> RECORDS FOR THIS EXERCISE:
§ §

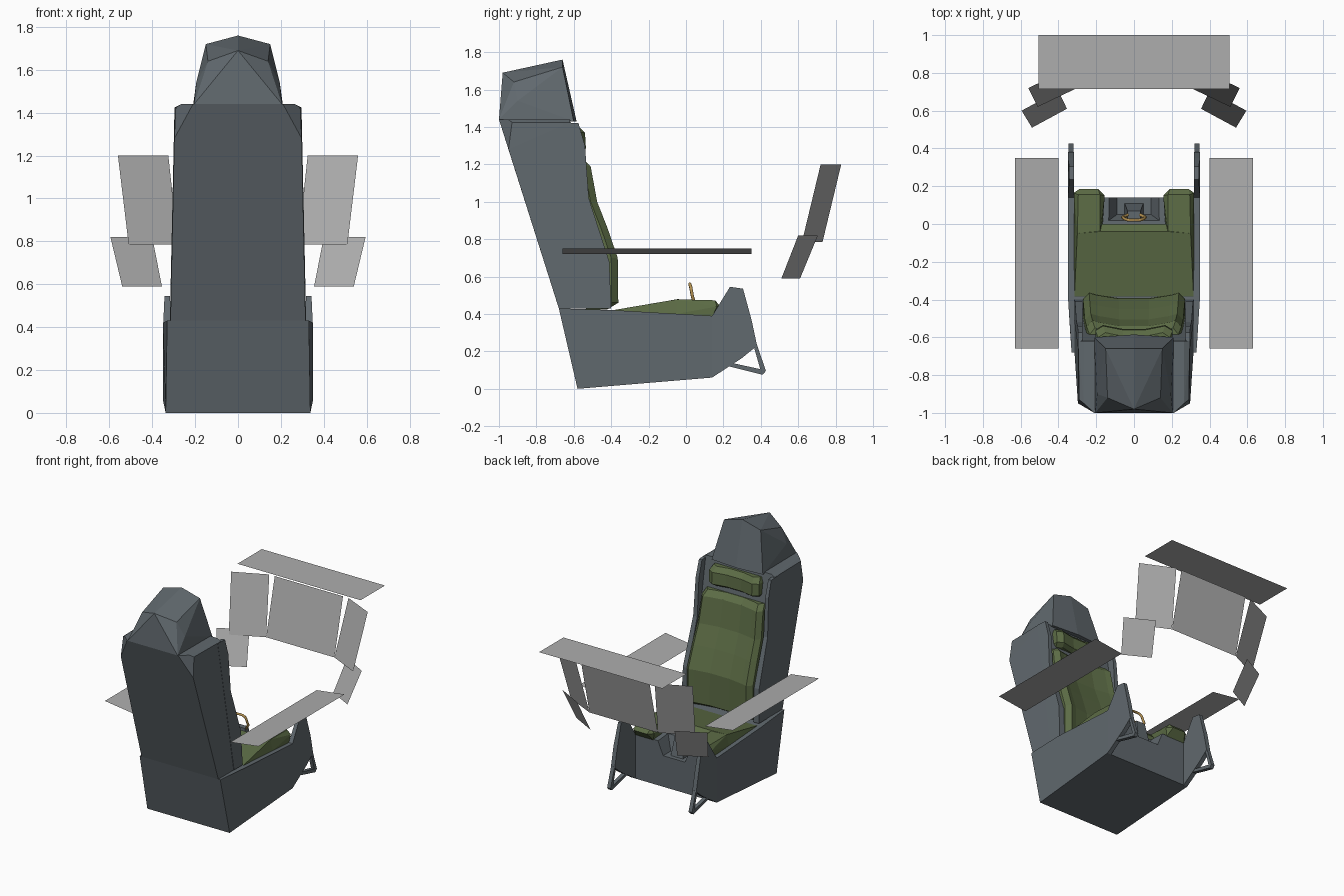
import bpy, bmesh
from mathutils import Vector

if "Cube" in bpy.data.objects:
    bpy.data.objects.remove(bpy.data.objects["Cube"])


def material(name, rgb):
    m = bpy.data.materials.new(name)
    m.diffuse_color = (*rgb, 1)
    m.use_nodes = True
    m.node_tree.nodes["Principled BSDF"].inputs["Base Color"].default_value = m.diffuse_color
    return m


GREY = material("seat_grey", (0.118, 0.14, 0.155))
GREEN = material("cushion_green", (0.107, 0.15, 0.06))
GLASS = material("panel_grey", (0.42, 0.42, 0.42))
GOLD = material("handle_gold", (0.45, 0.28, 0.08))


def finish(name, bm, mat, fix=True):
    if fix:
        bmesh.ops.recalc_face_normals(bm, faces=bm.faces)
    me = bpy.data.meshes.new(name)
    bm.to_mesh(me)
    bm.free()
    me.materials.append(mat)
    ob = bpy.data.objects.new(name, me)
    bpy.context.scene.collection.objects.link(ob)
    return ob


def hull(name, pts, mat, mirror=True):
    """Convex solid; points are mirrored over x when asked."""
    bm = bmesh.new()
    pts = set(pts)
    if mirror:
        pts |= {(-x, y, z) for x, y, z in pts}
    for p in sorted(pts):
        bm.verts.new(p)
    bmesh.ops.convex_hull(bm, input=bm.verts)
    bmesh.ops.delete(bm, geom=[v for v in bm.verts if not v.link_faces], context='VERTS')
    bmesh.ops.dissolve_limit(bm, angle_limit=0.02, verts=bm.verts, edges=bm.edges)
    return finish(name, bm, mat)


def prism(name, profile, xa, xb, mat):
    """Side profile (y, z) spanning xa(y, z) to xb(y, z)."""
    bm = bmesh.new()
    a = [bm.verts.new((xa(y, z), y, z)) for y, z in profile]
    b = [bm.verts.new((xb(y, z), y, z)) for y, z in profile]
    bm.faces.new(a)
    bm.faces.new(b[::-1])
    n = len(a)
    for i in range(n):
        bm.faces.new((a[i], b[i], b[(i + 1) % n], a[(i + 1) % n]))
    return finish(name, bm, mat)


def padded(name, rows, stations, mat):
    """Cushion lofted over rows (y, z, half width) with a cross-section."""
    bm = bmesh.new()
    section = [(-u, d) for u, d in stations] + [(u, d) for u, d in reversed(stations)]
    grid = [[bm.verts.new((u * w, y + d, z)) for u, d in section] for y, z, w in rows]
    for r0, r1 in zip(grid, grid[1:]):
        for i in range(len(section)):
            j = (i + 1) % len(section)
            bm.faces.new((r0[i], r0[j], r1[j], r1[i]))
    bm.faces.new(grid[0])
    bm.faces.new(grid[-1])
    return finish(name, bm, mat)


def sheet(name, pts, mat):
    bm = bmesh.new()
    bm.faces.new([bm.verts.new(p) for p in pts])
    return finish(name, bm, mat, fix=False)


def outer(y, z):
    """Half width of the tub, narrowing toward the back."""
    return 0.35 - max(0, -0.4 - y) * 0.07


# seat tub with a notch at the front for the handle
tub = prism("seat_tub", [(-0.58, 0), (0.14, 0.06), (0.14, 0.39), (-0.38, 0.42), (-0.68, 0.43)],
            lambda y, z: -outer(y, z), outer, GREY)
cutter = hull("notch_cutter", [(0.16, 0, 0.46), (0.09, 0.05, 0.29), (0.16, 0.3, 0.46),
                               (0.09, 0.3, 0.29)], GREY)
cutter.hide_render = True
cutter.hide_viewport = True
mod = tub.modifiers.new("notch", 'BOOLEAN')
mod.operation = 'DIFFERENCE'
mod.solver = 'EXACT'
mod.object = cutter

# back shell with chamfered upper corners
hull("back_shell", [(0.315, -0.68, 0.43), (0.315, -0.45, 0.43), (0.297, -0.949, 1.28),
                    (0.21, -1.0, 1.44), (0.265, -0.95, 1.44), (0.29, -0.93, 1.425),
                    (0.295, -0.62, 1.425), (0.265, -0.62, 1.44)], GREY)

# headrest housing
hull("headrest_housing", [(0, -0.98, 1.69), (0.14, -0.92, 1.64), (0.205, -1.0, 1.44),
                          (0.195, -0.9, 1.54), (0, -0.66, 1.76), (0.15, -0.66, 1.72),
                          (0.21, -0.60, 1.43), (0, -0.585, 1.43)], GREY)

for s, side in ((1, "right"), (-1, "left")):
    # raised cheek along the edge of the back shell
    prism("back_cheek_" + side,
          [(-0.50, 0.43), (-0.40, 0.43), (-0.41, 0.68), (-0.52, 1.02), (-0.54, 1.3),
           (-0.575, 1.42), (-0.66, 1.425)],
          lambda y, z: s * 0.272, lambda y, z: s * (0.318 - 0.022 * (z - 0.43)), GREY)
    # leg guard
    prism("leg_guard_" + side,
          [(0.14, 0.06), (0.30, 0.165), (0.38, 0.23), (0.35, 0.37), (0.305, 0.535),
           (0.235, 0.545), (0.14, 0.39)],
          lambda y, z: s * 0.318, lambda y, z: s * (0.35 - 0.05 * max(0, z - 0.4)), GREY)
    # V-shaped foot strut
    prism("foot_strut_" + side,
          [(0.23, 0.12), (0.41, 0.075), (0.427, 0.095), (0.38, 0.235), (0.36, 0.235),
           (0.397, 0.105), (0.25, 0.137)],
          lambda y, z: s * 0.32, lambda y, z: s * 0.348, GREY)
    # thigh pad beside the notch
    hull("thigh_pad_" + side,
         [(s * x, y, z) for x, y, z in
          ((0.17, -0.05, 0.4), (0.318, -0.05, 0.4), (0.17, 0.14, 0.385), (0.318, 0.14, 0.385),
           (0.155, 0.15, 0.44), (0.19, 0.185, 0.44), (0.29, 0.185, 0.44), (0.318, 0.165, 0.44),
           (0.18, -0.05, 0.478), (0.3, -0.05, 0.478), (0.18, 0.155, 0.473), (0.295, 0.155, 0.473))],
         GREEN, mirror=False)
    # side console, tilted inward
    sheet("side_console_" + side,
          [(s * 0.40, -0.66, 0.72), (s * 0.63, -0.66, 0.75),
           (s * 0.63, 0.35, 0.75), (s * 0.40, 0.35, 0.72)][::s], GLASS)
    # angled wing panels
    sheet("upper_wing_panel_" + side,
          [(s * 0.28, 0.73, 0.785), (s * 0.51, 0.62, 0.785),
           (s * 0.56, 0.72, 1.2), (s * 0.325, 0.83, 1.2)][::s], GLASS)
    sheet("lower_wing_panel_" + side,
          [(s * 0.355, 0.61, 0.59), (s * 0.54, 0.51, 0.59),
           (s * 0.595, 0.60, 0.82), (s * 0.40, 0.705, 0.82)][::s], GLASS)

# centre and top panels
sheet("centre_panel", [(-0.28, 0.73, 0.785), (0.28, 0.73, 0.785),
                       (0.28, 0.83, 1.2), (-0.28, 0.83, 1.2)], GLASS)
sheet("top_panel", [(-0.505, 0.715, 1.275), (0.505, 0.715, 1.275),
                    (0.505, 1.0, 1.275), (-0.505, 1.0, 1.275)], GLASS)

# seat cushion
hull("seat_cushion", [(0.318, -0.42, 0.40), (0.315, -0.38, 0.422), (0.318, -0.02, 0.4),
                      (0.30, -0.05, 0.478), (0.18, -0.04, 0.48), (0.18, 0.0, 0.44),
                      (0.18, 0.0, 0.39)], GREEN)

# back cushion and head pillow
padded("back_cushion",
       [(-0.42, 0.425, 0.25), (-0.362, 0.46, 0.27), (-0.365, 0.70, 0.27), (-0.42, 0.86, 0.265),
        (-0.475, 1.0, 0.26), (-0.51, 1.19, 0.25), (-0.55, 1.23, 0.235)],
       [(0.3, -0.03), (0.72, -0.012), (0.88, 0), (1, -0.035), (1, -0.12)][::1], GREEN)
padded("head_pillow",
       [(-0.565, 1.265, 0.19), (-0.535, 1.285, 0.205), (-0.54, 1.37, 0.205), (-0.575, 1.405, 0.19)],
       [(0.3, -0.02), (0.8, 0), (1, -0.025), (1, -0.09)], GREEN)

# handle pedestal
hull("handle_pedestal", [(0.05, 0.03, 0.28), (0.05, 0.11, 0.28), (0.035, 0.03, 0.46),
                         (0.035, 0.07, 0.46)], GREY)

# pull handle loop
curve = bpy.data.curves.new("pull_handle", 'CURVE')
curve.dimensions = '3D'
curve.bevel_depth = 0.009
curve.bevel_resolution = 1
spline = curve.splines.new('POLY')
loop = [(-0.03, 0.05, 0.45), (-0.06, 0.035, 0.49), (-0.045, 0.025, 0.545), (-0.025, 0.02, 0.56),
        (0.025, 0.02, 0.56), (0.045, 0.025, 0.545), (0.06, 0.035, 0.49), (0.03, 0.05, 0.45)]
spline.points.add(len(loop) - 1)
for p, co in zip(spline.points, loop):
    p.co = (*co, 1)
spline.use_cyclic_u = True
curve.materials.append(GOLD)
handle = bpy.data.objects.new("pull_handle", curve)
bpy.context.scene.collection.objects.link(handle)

§ §

> PROBLEM TO SOLVE:
The lines to reproduce run from the one containing "(0.03, 0.05, 0.45)]" to the last line of the listing; print them exactly, including both ends.

> RESULT BELOW:
        (0.025, 0.02, 0.56), (0.045, 0.025, 0.545), (0.06, 0.035, 0.49), (0.03, 0.05, 0.45)]
spline.points.add(len(loop) - 1)
for p, co in zip(spline.points, loop):
    p.co = (*co, 1)
spline.use_cyclic_u = True
curve.materials.append(GOLD)
handle = bpy.data.objects.new("pull_handle", curve)
bpy.context.scene.collection.objects.link(handle)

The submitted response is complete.